Mr Walsh died after police received reports of an attack in Canon Cockin Street on Friday night.


Six people have been arrested on suspicion of murder on Saturday and are still being quizzed by detectives.

A seventh was arrested today on suspicion of murder.

School friend and neighbour Steve Carlisle said he had known Mr Walsh for years.

Paying tribute to him he said the dad of four, aged in his 40s, was a ‘nice lad’.

Police and PCSO offcers in Canon Cockin Street.

Police and PCSO offcers in Canon Cockin Street.

“He was a hard worker,” Mr Carlisle said. “David was a nice lad, a gentleman. We grew up together. He was a school friend in the year above me at Southmoor School. He had a family and a wife.

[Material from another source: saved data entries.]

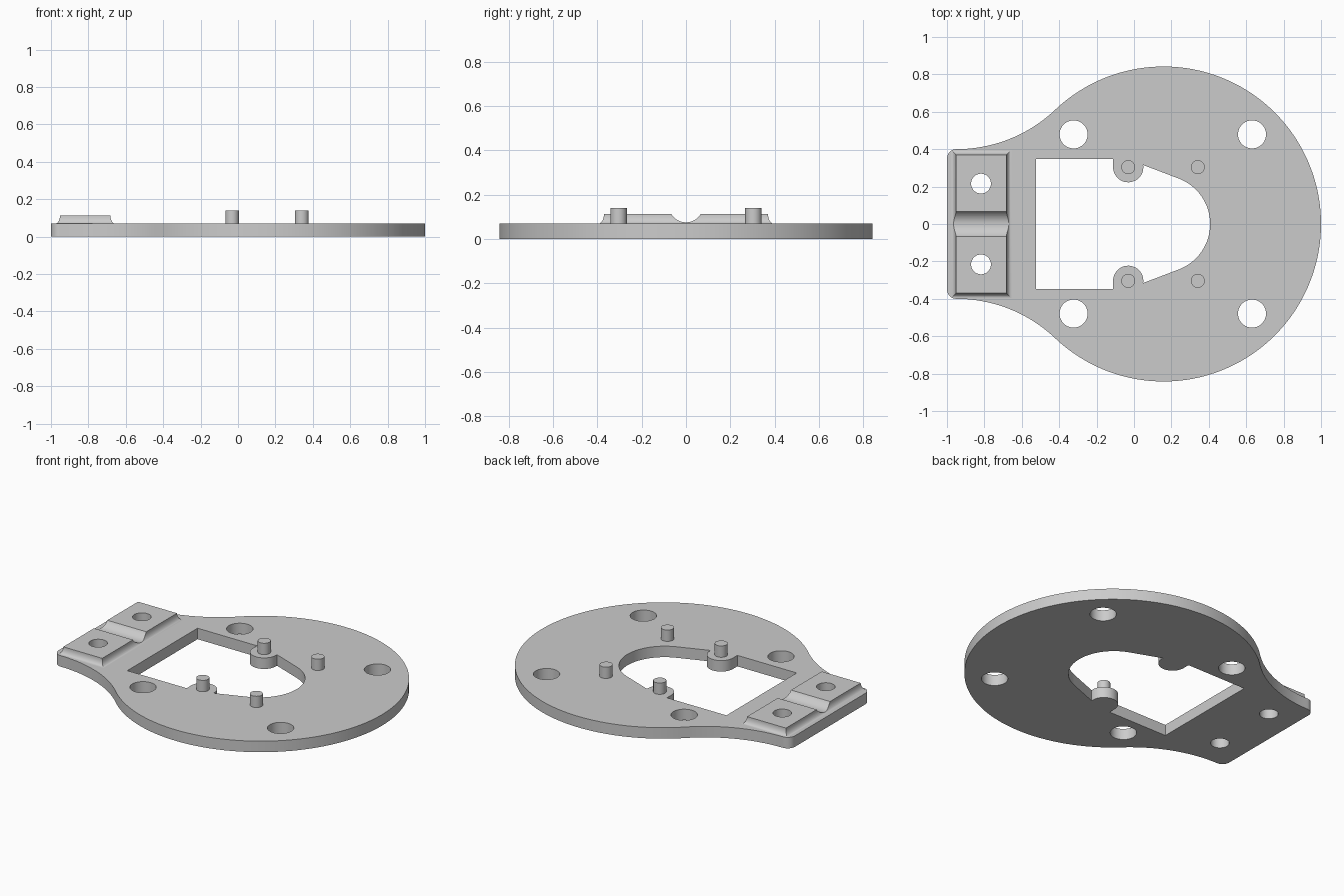
import bpy, bmesh
from math import sin, cos, radians, pi, atan2, degrees

cube = bpy.data.objects.get("Cube")
if cube:
    bpy.data.objects.remove(cube, do_unlink=True)

grey = bpy.data.materials.new("plain grey")
grey.use_nodes = True
grey.diffuse_color = (0.6, 0.6, 0.6, 1)
grey.node_tree.nodes["Principled BSDF"].inputs["Base Color"].default_value = (0.6, 0.6, 0.6, 1)

TOP = 0.069          # plate thickness
PAD_TOP = 0.112      # clamp pad height


def arc(cx, cy, r, a0, a1, n):
    angles = [radians(a0 + (a1 - a0) * i / n) for i in range(n + 1)]
    return [(cx + r * cos(a), cy + r * sin(a)) for a in angles]


def mirrored(half):
    """Close a half outline by reflecting it across the x axis."""
    return half + [(x, -y) for x, y in reversed(half) if abs(y) > 1e-5]


def loft(name, layers):
    """Solid through stacked loops, each layer being (points, z)."""
    bm = bmesh.new()
    rings = [[bm.verts.new((x, y, z)) for x, y in pts] for pts, z in layers]
    bm.faces.new(rings[0])
    bm.faces.new(rings[-1])
    for low, high in zip(rings, rings[1:]):
        for i in range(len(low)):
            j = (i + 1) % len(low)
            bm.faces.new((low[i], low[j], high[j], high[i]))
    bmesh.ops.recalc_face_normals(bm, faces=bm.faces)
    mesh = bpy.data.meshes.new(name)
    bm.to_mesh(mesh)
    bm.free()
    mesh.materials.append(grey)
    obj = bpy.data.objects.new(name, mesh)
    bpy.context.collection.objects.link(obj)
    return obj


def prism(name, pts, z0, z1):
    return loft(name, [(pts, z0), (pts, z1)])


def circle(x, y, r, n=48):
    return arc(x, y, r, 0, 360, n)[:-1]


def activate(obj):
    bpy.ops.object.select_all(action="DESELECT")
    obj.select_set(True)
    bpy.context.view_layer.objects.active = obj


def cut(obj, cutter, operation="DIFFERENCE"):
    activate(obj)
    mod = obj.modifiers.new("cut", "BOOLEAN")
    mod.operation = operation
    mod.solver = "EXACT"
    mod.object = cutter
    bpy.ops.object.modifier_apply(modifier=mod.name)
    bpy.data.objects.remove(cutter, do_unlink=True)


def smooth(obj):
    activate(obj)
    bpy.ops.object.shade_smooth_by_angle(angle=radians(25))


# Plate outline: large disc blending by concave arcs into a narrow neck
DISC_X, DISC_R = 0.158, 0.842
NECK_X, NECK_Y, BLEND_R = -0.95, 0.4, 0.768
join = degrees(atan2(NECK_Y + BLEND_R, NECK_X - DISC_X))
outline = mirrored(
    arc(DISC_X, 0, DISC_R, 0, join, 64)
    + arc(NECK_X, NECK_Y + BLEND_R, BLEND_R, join - 180, -90, 20)[1:]
    + arc(NECK_X, NECK_Y - 0.05, 0.05, 90, 180, 10)[1:])
plate = prism("base_plate", outline, 0, TOP)

# Window: square at one end, round at the other, with two pin bosses left in
PIN_X, PIN_Y, BOSS_R = -0.031, 0.304, 0.081
window = mirrored(
    [(-0.524, 0.348), (PIN_X - BOSS_R, 0.348)]
    + arc(PIN_X, PIN_Y, BOSS_R, 180, 368, 30)
    + arc(0.147, 0, 0.26, 68.5, 0, 24))
cut(plate, prism("window_cutter", window, -0.1, 0.3))

# Mounting holes
for x in (-0.323, 0.631):
    for y in (-0.479, 0.479):
        cut(plate, prism("hole_cutter", circle(x, y, 0.075), -0.1, 0.3))

# Clamp pad with concave flared skirt, trimmed to the plate outline
X0, X1, HALF_Y, FLARE = -0.952, -0.682, 0.37, 0.026


def pad_ring(grow):
    return [(X0 - grow, -HALF_Y - grow), (X1 + grow, -HALF_Y - grow),
            (X1 + grow, HALF_Y + grow), (X0 - grow, HALF_Y + grow)]


layers = [(pad_ring(FLARE), TOP - 0.01)]
for i in range(9):
    a = pi / 2 * i / 8
    layers.append((pad_ring(FLARE * (1 - sin(a))),
                   TOP + (PAD_TOP - TOP) * (1 - cos(a))))
pad = loft("clamp_pad", layers)
cut(pad, prism("outline_trim", outline, -0.1, 0.3), "INTERSECT")

# Cable groove across the pad
groove = prism("groove_cutter", circle(0, 0, 0.077, 64), -0.3, 0.3)
groove.rotation_euler = (0, pi / 2, 0)
groove.location = (-0.82, 0, 0.152)
bpy.context.view_layer.update()
cut(pad, groove)

# Clamp screw holes through pad and plate
for y in (-0.216, 0.216):
    for part in (pad, plate):
        cut(part, prism("screw_cutter", circle(-0.818, y, 0.053), -0.1, 0.3))

# Locating pins
for x, end in ((PIN_X, "inner"), (0.341, "outer")):
    for y, side in ((-PIN_Y, "right"), (PIN_Y, "left")):
        smooth(prism(f"{end}_pin_{side}", circle(x, y, 0.037, 32), TOP - 0.02, 0.14))

smooth(plate)
smooth(pad)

I’ve known him since being 11-years-old, so around 30 years. He was a great lad. It’s so sad. I only saw him a few weeks ago. He didn’t deserve it.”

Mr Carlisle belives Mr Walsh leaves behind his childhood sweetheart wife, three sons and a daughter.

Police were called to the scene at 11.10pm on Friday, where a man was found with injuries.

Paramedics were alerted and the man was taken to hospital, but was subsequently pronounced dead.

Police have also put on extra patrols in the area to reassure residents in the wake of the tragedy.

A large section of the street and back lanes remain cordoned off today by police with three police vehicles parked up.

A Northumbria Police spokesman said: “Police received reports of a man having been assaulted.

“Officers attended the scene on Canon Cockin Street where a man was found with injuries.

“Paramedics attended, however, the man was subsequently pronounced dead.

“Extra officers are in the area carrying out inquiries and are providing reassurance.

“Police are appealing for anyone with information to get in touch.”

Anyone with information should call police on 101 ext 69191, quoting reference 1173 201115, or independent charity Crimestoppers anonymously on 0800 555 111.